Amidst recent rumors, Ducati has officially announced that its CEO of North American operations, Michael Lock, will step down at the end of July to pursue other opportunities.
That's a rhetorical question – of course he's worth it. Put another way, imagine if Bill Ford were asked this question a few years ago: "Hey Bill, you can have Alan Mulally not only return Ford to profits that end in "billions," he'll raise the stock price, deal with the UAW, burnish Ford's public perception by avoiding bankruptcy, and start giving U.S. buyers the products they've been begging for. That will only cost you $18 million a year, just $1.4 million of it in cash. Or you and your
Two different outlets are reporting two seemingly conflicting reports about pay at General Motors, but it's clear regardless of the details that money is in motion at The General. Ed Whitacre, Jr., who doesn't receive any pay as GM's chairman, is waiting on approval from the Treasury pay czar for a $9 million "pay package" for his recent move to CEO. The pay has been "approved 'in principle'," but we aren't sure when it's going to be paid.

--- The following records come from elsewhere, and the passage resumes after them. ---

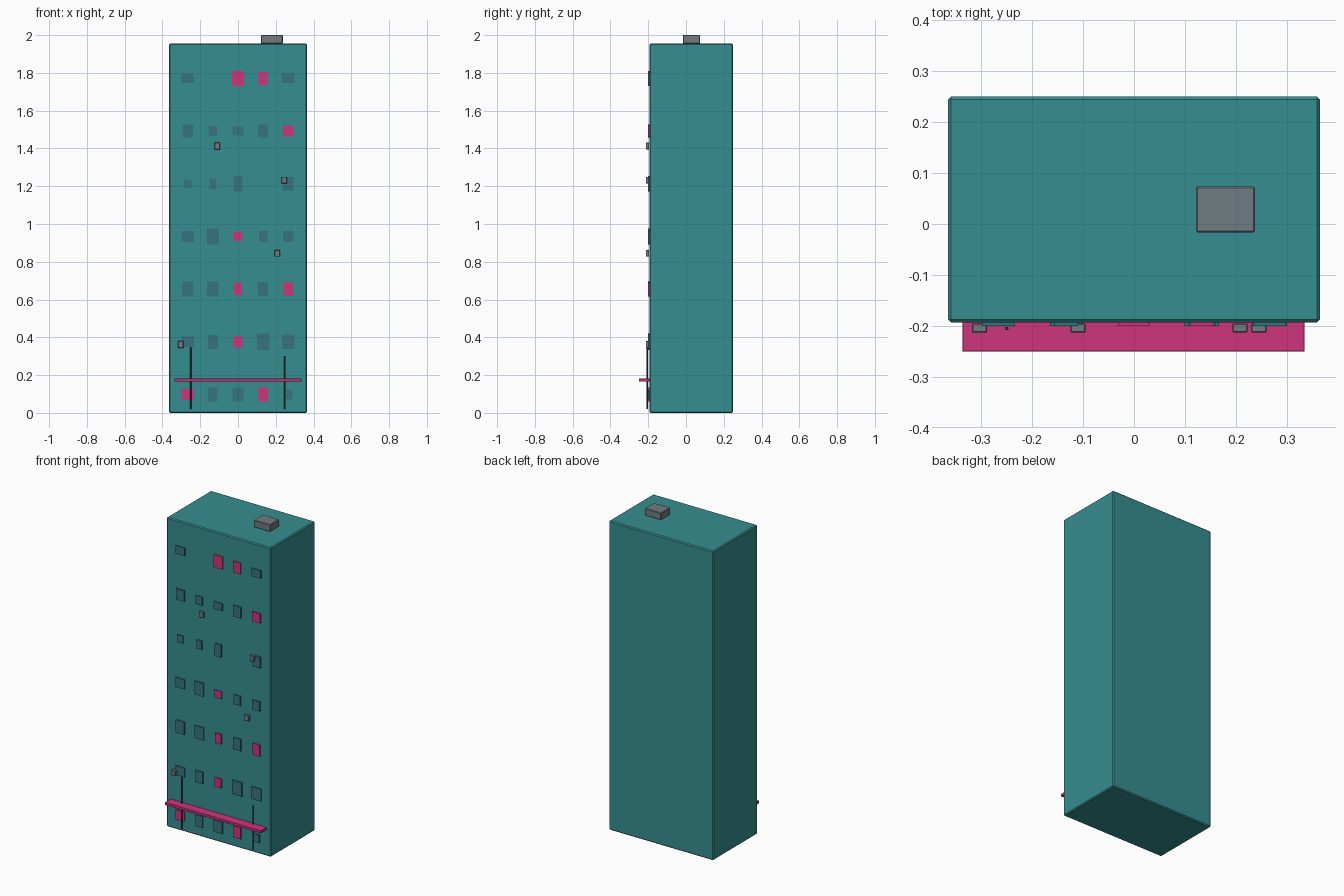
import bpy

cube = bpy.data.objects.get("Cube")
if cube:
    bpy.data.objects.remove(cube, do_unlink=True)


def material(name, rgb):
    m = bpy.data.materials.new(name)
    m.use_nodes = True
    color = (*rgb, 1)
    m.diffuse_color = color
    m.node_tree.nodes["Principled BSDF"].inputs["Base Color"].default_value = color
    return m


teal = material("teal wall", (0.037, 0.27, 0.28))
glass = material("blue glass", (0.037, 0.175, 0.225))
pink = material("pink", (0.63, 0.035, 0.20))
grey = material("grey metal", (0.165, 0.20, 0.22))
dark = material("dark pipe", (0.03, 0.04, 0.045))


def box(name, low, high, mat, bevel=0):
    center = [(a + b) / 2 for a, b in zip(low, high)]
    bpy.ops.mesh.primitive_cube_add(size=1, location=center)
    ob = bpy.context.object
    ob.name = name
    ob.scale = [b - a for a, b in zip(low, high)]
    bpy.ops.object.transform_apply(location=False, rotation=False, scale=True)
    ob.data.materials.append(mat)
    if bevel:
        mod = ob.modifiers.new("chamfer", "BEVEL")
        mod.width = bevel
        mod.segments = 1
    return ob


FRONT = -0.193

# Main block and rooftop unit
box("building_body", (-0.365, FRONT, 0), (0.365, 0.25, 1.955), teal, 0.006)
box("roof_unit", (0.122, -0.017, 1.955), (0.237, 0.074, 2.0), grey, 0.003)

# Windows: width and height in hundredths per column, top floor first;
# "p" marks a lit pink pane and "-" an empty place
floors = [
    "6.5x5 - 6.3x8p 4.7x7p 6.5x5",
    "5.8x7 4.6x5.3 6x4.6 5.3x7 5.8x6p",
    "4.2x4.7 3.7x5.5 4.6x8 - 5.8x7",
    "6.4x6 6.3x8.4 4.8x4.6p 4.5x6 5.3x6",
    "6x8 6.2x8 4.4x6.3p 5.3x7.4 5x7.2p",
    "6.4x5.7 5.3x7.4 4.6x5.7p 6.7x8.8 6.8x7.8",
    "6.4x6p 5x7.3 6x7.5 5x7.4p 4.6x5",
]
for row, floor in enumerate(floors):
    z = 1.771 - row * 0.279
    for col, text in enumerate(floor.split()):
        if text == "-":
            continue
        w, h = (float(v) / 200 for v in text.rstrip("p").split("x"))
        x = (col - 2) * 0.133
        box(f"window_{row}_{col}", (x - w, -0.2005, z - h), (x + w, FRONT + 0.004, z + h),
            pink if text.endswith("p") else glass)

# Air conditioners
for i, (x, z) in enumerate([(-0.11, 1.413), (0.245, 1.232), (0.208, 0.845), (-0.303, 0.362)]):
    box(f"air_conditioner_{i}", (x - 0.015, -0.213, z - 0.018),
        (x + 0.015, -0.195, z + 0.018), grey, 0.002)

# Entrance canopy
box("canopy", (-0.337, -0.25, 0.165), (0.335, FRONT + 0.003, 0.181), pink, 0.001)

# Drain pipes
for side, x, top in (("right", -0.25, 0.347), ("left", 0.248, 0.30)):
    bottom = 0.02
    bpy.ops.mesh.primitive_cylinder_add(vertices=8, radius=0.0035, depth=top - bottom,
                                        location=(x, -0.205, (top + bottom) / 2))
    pipe = bpy.context.object
    pipe.name = f"{side}_drain_pipe"
    pipe.data.materials.append(dark)
    bpy.ops.object.shade_smooth_by_angle()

The president decreed that CEOs running banks that received TARP funds couldn't be paid more than $500,000 each year. Chrysler isn't a bank, yet it has received TARP funds, and its CEO, Bob Nardelli, is well under the $500,000. Or at least, he might be. During recent Congressional hearings Nardelli was asked if he'd take a pay cut to $1 a year, and he said he would; the only thing is, he was already making $1 a year.
Chrysler CEO Bob Nardelli was the only auto exec who readily offered to work for a buck if it meant securing federal aid from Congress in the form of bridge loans. Ford CEO Alan Mulally famously told the politicians sitting before him, "I think I'm OK where I am." We would be OK too with the tens of millions of dollars that Mulally has received as compensation so far from Ford. GM CEO Rick Wagoner was described as being "demur" when asked about lowering his salary to a $1.